Coronavirus and the Market
The sudden explosion in concern regarding the spread of the coronavirus has played a major part in the stock market’s weekly drop, and that accelerated on Thursday when a spokesperson from the CDC said it was a question of “If, not when,” we see the disease spread to U.S. communities. The coronavirus’s impact on the markets (and economy) MAY be entering a new, more significant phase, because of the risk of introducing fear into the economy, and that can essentially become a self-fulfilling prophecy that creates a slowdown (people don’t go out for fear of the coronavirus, and the U.S. and world economy slows materially).

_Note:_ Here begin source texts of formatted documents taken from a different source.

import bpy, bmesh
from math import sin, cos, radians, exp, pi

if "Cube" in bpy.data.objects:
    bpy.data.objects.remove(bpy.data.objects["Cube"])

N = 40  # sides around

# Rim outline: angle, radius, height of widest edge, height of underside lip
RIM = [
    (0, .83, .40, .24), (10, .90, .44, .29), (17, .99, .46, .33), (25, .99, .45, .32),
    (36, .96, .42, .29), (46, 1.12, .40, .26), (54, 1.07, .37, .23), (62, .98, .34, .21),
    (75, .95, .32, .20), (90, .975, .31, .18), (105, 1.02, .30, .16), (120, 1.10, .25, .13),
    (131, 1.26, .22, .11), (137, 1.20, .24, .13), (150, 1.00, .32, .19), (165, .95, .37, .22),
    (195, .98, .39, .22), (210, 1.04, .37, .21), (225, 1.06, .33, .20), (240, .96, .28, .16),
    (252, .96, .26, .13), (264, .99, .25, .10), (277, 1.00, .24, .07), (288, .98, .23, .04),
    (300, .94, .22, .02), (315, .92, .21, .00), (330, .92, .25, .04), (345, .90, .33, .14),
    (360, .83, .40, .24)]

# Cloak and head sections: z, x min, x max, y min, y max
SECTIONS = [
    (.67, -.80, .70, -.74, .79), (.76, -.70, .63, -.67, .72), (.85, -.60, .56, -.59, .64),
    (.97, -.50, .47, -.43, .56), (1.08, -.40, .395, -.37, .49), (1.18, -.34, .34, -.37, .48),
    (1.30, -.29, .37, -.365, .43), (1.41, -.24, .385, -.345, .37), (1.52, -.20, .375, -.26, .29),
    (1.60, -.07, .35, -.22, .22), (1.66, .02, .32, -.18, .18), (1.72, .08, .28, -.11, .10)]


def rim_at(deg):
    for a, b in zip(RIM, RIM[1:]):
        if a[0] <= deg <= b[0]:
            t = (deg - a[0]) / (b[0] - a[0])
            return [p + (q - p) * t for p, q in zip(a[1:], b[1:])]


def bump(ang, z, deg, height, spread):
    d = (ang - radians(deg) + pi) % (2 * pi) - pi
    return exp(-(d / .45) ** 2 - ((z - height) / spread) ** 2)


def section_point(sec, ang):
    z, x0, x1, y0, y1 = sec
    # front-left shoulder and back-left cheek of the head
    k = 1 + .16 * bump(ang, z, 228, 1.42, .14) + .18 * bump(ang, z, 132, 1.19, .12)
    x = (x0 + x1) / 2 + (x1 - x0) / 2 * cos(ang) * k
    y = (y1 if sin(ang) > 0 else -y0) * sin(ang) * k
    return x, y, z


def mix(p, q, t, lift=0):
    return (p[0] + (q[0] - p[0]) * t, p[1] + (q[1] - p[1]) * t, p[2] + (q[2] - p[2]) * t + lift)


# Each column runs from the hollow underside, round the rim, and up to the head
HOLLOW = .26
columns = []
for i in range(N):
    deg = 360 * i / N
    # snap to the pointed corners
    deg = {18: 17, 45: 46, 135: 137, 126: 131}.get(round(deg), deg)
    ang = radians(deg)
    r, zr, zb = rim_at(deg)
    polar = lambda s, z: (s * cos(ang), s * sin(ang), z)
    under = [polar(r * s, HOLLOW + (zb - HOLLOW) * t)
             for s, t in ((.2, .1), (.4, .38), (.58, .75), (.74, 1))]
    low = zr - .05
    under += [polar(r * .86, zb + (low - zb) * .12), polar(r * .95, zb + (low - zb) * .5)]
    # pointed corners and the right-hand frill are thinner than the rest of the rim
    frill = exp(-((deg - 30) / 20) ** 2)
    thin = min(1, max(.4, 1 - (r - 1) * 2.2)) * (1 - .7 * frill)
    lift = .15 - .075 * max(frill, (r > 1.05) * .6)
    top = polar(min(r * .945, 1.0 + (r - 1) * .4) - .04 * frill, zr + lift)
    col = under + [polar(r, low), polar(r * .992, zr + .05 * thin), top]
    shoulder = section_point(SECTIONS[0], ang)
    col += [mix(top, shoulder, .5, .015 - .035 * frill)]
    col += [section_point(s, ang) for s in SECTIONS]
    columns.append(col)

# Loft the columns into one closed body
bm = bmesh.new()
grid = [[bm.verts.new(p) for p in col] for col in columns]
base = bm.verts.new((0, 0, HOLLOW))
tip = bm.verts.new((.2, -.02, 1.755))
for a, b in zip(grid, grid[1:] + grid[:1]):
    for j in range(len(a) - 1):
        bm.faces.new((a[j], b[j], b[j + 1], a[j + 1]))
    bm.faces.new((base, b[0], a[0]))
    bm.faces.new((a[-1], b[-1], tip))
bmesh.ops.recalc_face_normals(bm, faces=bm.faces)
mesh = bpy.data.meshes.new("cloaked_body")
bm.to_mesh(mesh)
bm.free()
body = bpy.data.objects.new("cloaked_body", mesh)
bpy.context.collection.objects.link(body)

However, looking forward, whether today marks the end of this pullback (and if it is the end, the decline will be in a very normal annual 10% correction range) or we continue to trade side-ways to down, we have been actively defensive in our portfolios since January, holding over-weights in treasuries, utilities and gold which are hitting all-time highs as the equity markets are pulling back mitigating much of the losses in this down week.

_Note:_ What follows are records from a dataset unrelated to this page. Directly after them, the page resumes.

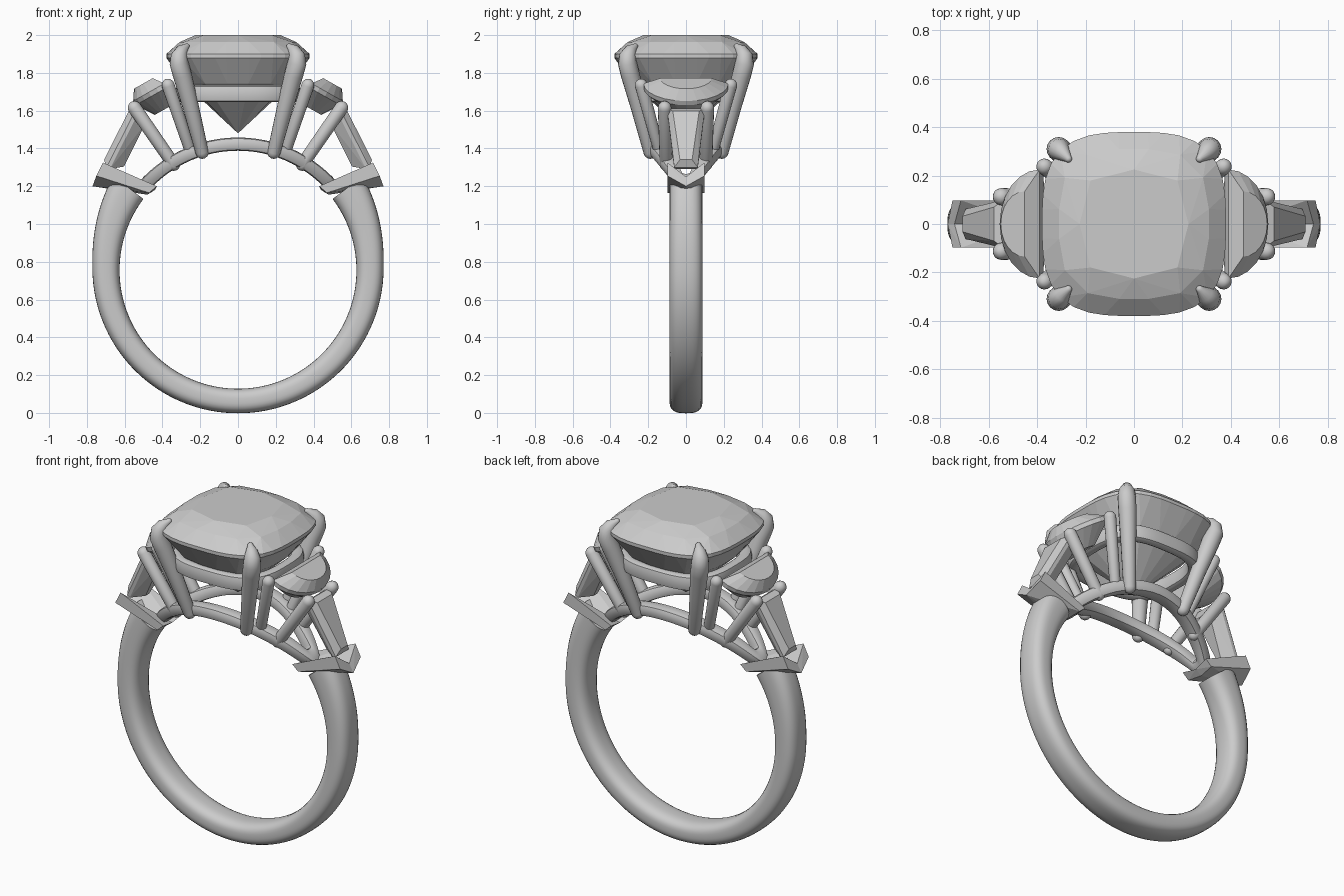
import bpy, bmesh
from math import sin, cos, pi, radians, copysign
from mathutils import Vector

cube = bpy.data.objects.get("Cube")
if cube:
    bpy.data.objects.remove(cube, do_unlink=True)

grey = bpy.data.materials.new("light grey")
grey.use_nodes = True
grey.diffuse_color = (0.6, 0.6, 0.6, 1)
grey.node_tree.nodes["Principled BSDF"].inputs["Base Color"].default_value = (0.6, 0.6, 0.6, 1)

FINGER = 0.755   # height of the finger hole centre
INNER = 0.627    # finger hole radius


def finish(name, bm, smooth):
    bmesh.ops.recalc_face_normals(bm, faces=bm.faces)
    mesh = bpy.data.meshes.new(name)
    bm.to_mesh(mesh)
    bm.free()
    mesh.materials.append(grey)
    obj = bpy.data.objects.new(name, mesh)
    bpy.context.collection.objects.link(obj)
    if smooth:
        bpy.ops.object.select_all(action='DESELECT')
        obj.select_set(True)
        bpy.context.view_layer.objects.active = obj
        bpy.ops.object.shade_smooth_by_angle(angle=radians(40))
    return obj


def hull(name, points):
    """Faceted solid wrapped around the given points."""
    bm = bmesh.new()
    verts = [bm.verts.new(p) for p in points]
    res = bmesh.ops.convex_hull(bm, input=verts)
    spare = {v for v in res["geom_interior"] + res["geom_unused"] if isinstance(v, bmesh.types.BMVert)}
    bmesh.ops.delete(bm, geom=list(spare), context='VERTS')
    bmesh.ops.dissolve_limit(bm, angle_limit=0.02, verts=bm.verts, edges=bm.edges)
    return finish(name, bm, False)


def loft(name, rings, closed=False):
    """Skin a row of equal-sized rings, capped unless closed."""
    bm = bmesh.new()
    rows = [[bm.verts.new(p) for p in ring] for ring in rings]
    n = len(rows[0])
    pairs = list(zip(rows, rows[1:])) + ([(rows[-1], rows[0])] if closed else [])
    for a, b in pairs:
        for i in range(n):
            j = (i + 1) % n
            bm.faces.new((a[i], a[j], b[j], b[i]))
    if not closed:
        bm.faces.new(rows[0])
        bm.faces.new(rows[-1])
    return finish(name, bm, True)


def squircle(count, rx, ry, power, turn=0.0):
    """Points on a rounded-square outline."""
    out = []
    for i in range(count):
        a = 2 * pi * i / count + turn
        r = (abs(cos(a)) ** power + abs(sin(a)) ** power) ** (-1 / power)
        out.append((rx * r * cos(a), ry * r * sin(a)))
    return out


def tube(name, stations):
    """Round rod through (point, radius) stations with domed ends."""
    pts = [Vector(p) for p, r in stations]
    rad = [r for p, r in stations]
    start, end = (pts[0] - pts[1]).normalized(), (pts[-1] - pts[-2]).normalized()
    dome = [(sin(a), cos(a)) for a in (radians(25), radians(50), radians(72), radians(86))]
    path = [(pts[0] + start * rad[0] * s, rad[0] * c) for s, c in reversed(dome)]
    path += list(zip(pts, rad))
    path += [(pts[-1] + end * rad[-1] * s, rad[-1] * c) for s, c in dome]
    rings = []
    for i, (p, r) in enumerate(path):
        t = (path[min(i + 1, len(path) - 1)][0] - path[max(i - 1, 0)][0]).normalized()
        u = t.cross(Vector((0, 1, 0))).normalized()
        v = t.cross(u)
        rings.append([p + r * (u * x + v * y) for x, y in squircle(16, 1, 1, 2)])
    return loft(name, rings)


def polar(angle, r, y):
    return (r * cos(angle), y, FINGER + r * sin(angle))


# Shank: open band, thickening toward the shoulders
rings = []
STEPS = 96
for i in range(STEPS + 1):
    a = radians(143 + 254 * i / STEPS)
    outer = 0.757 + 0.014 * (1 + min(0, sin(a))) + 0.12 * max(0, sin(a)) ** 1.5
    mid, half = (outer + INNER) / 2, (outer - INNER) / 2
    rings.append([polar(a, mid + p, q) for p, q in squircle(32, half, 0.087, 2.8)])
loft("shank", rings)

# Base rail: arched oval loop bridging the shoulders over the finger
rings = []
for i in range(72):
    t = 2 * pi * i / 72
    a = radians(90) - radians(46) * cos(t)
    y = copysign(0.06 * abs(sin(t)) ** 0.5, sin(t)) + 0.12 * sin(t) ** 3
    inward = Vector((-cos(t), -sin(t)))
    ring = []
    for p, q in squircle(16, 0.035, 0.042, 4):
        ring.append(polar(a - q * inward.x / 0.67, 0.668 + p, y + q * inward.y))
    rings.append(ring)
loft("base_rail", rings, closed=True)

# Upper gallery rail: cushion-shaped band under the centre stone
inside, outside = squircle(64, 0.27, 0.25, 3), squircle(64, 0.33, 0.31, 3)
rings = []
for (x0, y0), (x1, y1) in zip(inside, outside):
    xm, ym, dx, dy = (x0 + x1) / 2, (y0 + y1) / 2, (x1 - x0) / 2, (y1 - y0) / 2
    rings.append([(xm + dx * p, ym + dy * p, 1.69 + q) for p, q in squircle(16, 1, 0.045, 4)])
loft("gallery_rail", rings, closed=True)

# Centre stone: cushion cut with table, crown, girdle and pavilion
points = [(0, 0, 1.48)]
for count, size, z, turn in ((8, 0.225, 2.0, 0), (16, 0.31, 1.963, pi / 16), (40, 0.38, 1.90, 0),
                             (40, 0.38, 1.88, 0), (16, 0.285, 1.745, pi / 16)):
    points += [(x, y, z) for x, y in squircle(count, size, size, 3.1, turn)]
hull("centre_stone", points)

for sx, side in ((1, "left"), (-1, "right")):
    # Half-moon side stone, tilted down and outward
    along, up = Vector((0.87, 0, -0.49)), Vector((0.49, 0, 0.87))
    points = []
    for scale, lift, shift in ((0.6, 0.065, 0.04), (1, 0.01, 0), (1, -0.015, 0), (0.45, -0.11, 0.04)):
        for i in range(13):
            t = pi * i / 12
            p = Vector((0.385, 0.225 * scale * cos(t), 1.735))
            p += along * (0.19 * scale * sin(t) + shift) + up * lift
            points.append((p.x * sx, p.y, p.z))
    hull(side + "_half_moon_stone", points)

    # Tapered baguette stone with step-cut crown and keel
    along, up = Vector((0.45, 0, -0.89)), Vector((0.89, 0, 0.45))
    points = []
    for inset, lift in ((0.03, 0.0), (0.0, -0.03), (0.0, -0.05), (0.045, -0.11)):
        for dist, half in ((inset, 0.1), (0.35 - inset, 0.062)):
            for sy in (1, -1):
                p = Vector((0.565, sy * (half - inset), 1.625)) + along * dist + up * lift
                points.append((p.x * sx, p.y, p.z))
    hull(side + "_baguette_stone", points)

    for sy, face in ((-1, "front"), (1, "back")):
        tag = side + "_" + face

        # Chevron collar closing the shoulder, folded on the centre line
        y = 0.098 * sy
        hull(tag + "_collar", [(sx * px, py, pz) for px, py, pz in (
            (0.43, y, 1.20), (0.47, y, 1.165), (0.715, y, 1.325), (0.75, y, 1.255),
            (0.44, 0, 1.18), (0.48, 0, 1.155), (0.742, 0, 1.25), (0.77, 0, 1.20))])

        # Claw prongs bent over the corners of the centre stone
        tube(tag + "_claw", [((sx * px, sy * py, pz), r) for px, py, pz, r in (
            (0.19, 0.19, 1.38, 0.035), (0.25, 0.25, 1.62, 0.043), (0.295, 0.295, 1.79, 0.05),
            (0.312, 0.31, 1.85, 0.05), (0.31, 0.308, 1.89, 0.045), (0.295, 0.292, 1.92, 0.033),
            (0.272, 0.27, 1.94, 0.016))])

        # Straight prongs for the half-moon and baguette stones
        tube(tag + "_half_moon_prong", [((sx * 0.37, sy * 0.237, 1.735), 0.034),
                                        ((sx * 0.25, sy * 0.14, 1.38), 0.03)])
        tube(tag + "_baguette_prong", [((sx * 0.548, sy * 0.113, 1.615), 0.036),
                                       ((sx * 0.34, sy * 0.105, 1.315), 0.034)])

As we wrote in our third and fourth quarter 2019 commentaries:
“…we continue to maintain a more defensive “watch and see” asset allocation which has performed admirably both for the quarter and past year.”

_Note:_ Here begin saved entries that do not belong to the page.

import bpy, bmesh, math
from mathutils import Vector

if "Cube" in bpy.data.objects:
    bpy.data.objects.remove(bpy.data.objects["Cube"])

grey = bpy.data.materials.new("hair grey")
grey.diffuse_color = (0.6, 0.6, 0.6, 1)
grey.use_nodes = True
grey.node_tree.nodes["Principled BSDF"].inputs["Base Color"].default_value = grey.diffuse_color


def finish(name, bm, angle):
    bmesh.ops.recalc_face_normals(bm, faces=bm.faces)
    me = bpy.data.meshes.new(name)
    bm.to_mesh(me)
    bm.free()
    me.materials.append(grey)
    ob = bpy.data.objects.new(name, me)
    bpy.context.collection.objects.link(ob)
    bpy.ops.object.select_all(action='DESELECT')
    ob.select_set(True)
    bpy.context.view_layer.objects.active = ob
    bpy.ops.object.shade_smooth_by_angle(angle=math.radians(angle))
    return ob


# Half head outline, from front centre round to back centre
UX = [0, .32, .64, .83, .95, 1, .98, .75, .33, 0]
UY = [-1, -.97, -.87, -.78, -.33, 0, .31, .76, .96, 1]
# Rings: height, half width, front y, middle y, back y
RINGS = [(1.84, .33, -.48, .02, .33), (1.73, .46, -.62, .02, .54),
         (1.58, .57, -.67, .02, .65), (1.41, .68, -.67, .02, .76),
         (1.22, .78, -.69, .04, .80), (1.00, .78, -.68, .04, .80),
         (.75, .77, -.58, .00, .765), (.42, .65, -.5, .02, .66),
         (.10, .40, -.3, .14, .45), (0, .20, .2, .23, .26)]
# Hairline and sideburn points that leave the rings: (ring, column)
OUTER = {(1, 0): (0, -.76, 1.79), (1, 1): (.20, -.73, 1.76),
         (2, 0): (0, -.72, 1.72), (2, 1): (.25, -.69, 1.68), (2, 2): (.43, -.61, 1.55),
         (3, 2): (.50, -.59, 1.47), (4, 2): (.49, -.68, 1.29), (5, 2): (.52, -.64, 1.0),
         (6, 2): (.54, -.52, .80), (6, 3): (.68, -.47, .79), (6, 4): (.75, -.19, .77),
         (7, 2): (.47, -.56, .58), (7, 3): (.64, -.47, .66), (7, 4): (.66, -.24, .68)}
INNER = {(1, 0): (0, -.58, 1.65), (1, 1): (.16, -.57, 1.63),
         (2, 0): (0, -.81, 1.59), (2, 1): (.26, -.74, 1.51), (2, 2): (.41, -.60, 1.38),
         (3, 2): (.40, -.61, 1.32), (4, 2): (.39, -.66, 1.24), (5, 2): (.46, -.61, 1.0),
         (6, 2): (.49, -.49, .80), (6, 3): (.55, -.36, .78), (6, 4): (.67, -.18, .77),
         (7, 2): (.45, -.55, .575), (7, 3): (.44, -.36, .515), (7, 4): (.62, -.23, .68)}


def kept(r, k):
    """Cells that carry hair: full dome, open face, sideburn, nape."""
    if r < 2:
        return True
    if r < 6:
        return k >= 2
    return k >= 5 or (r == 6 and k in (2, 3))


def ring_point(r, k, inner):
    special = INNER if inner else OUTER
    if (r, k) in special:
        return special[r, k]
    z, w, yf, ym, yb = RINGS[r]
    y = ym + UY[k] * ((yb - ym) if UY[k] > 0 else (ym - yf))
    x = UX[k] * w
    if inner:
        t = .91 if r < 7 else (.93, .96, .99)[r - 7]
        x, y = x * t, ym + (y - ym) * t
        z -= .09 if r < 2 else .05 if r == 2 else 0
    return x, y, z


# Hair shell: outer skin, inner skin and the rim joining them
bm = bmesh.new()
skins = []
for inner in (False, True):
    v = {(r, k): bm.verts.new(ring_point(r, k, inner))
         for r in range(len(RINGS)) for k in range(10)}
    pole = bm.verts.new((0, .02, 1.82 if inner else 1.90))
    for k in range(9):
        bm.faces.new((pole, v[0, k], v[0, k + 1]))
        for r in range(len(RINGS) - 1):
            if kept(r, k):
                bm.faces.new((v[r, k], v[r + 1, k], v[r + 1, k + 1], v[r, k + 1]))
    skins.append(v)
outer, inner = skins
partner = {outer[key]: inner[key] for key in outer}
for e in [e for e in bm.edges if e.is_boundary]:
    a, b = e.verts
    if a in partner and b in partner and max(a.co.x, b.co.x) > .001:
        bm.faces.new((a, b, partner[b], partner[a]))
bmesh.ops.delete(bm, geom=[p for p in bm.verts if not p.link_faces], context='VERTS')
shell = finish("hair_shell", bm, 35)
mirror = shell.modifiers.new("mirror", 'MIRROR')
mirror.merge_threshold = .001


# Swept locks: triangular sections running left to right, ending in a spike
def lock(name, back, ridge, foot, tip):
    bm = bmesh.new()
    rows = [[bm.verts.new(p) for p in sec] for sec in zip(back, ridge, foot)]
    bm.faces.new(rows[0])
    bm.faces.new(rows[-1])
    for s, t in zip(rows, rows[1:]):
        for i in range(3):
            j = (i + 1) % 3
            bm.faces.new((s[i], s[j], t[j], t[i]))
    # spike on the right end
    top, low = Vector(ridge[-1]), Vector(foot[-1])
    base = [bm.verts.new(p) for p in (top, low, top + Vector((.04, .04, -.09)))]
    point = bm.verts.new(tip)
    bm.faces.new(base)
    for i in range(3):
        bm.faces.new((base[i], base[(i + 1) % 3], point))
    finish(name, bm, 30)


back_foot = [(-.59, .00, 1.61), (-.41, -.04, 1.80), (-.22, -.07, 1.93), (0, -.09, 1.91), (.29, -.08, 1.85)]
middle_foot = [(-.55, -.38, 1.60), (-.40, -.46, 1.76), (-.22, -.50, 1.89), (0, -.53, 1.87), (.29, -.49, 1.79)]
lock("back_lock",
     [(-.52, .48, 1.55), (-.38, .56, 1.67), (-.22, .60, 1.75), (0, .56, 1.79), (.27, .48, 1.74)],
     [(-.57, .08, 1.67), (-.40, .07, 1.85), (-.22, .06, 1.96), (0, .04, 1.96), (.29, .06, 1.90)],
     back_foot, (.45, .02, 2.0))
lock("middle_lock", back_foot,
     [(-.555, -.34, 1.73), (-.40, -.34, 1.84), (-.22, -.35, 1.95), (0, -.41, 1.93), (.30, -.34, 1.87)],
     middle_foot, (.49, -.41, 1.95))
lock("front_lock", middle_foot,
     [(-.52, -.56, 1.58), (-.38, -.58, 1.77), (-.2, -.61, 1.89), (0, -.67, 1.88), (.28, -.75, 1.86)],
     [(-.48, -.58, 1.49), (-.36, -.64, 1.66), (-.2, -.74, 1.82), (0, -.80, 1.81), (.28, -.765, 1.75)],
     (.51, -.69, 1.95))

Clearly, downside risks to this market are building, especially if the spread of coronavirus becomes a direct headwind on the U.S. economy. But to consider coronavirus a bearish gamechanger, we must believe that the economic impact will last several quarters, and we just don’t see the facts to make that determination yet.
Again, we are not trying to downplay bad news, but we do also want to point out progress to ensure balance. Case in point, Chinese markets rallied overnight because factories are coming back online in China. For perspective, about 78k people in China are sick, but the population is over 1 billion and the vast majority of citizens are just waiting for an “all clear” to resume normal life.
This virus, like others in the past will eventually pass, but the magnitude of the slowdown is yet to be determined so we will continue to monitor this situation and adjust portfolios accordingly.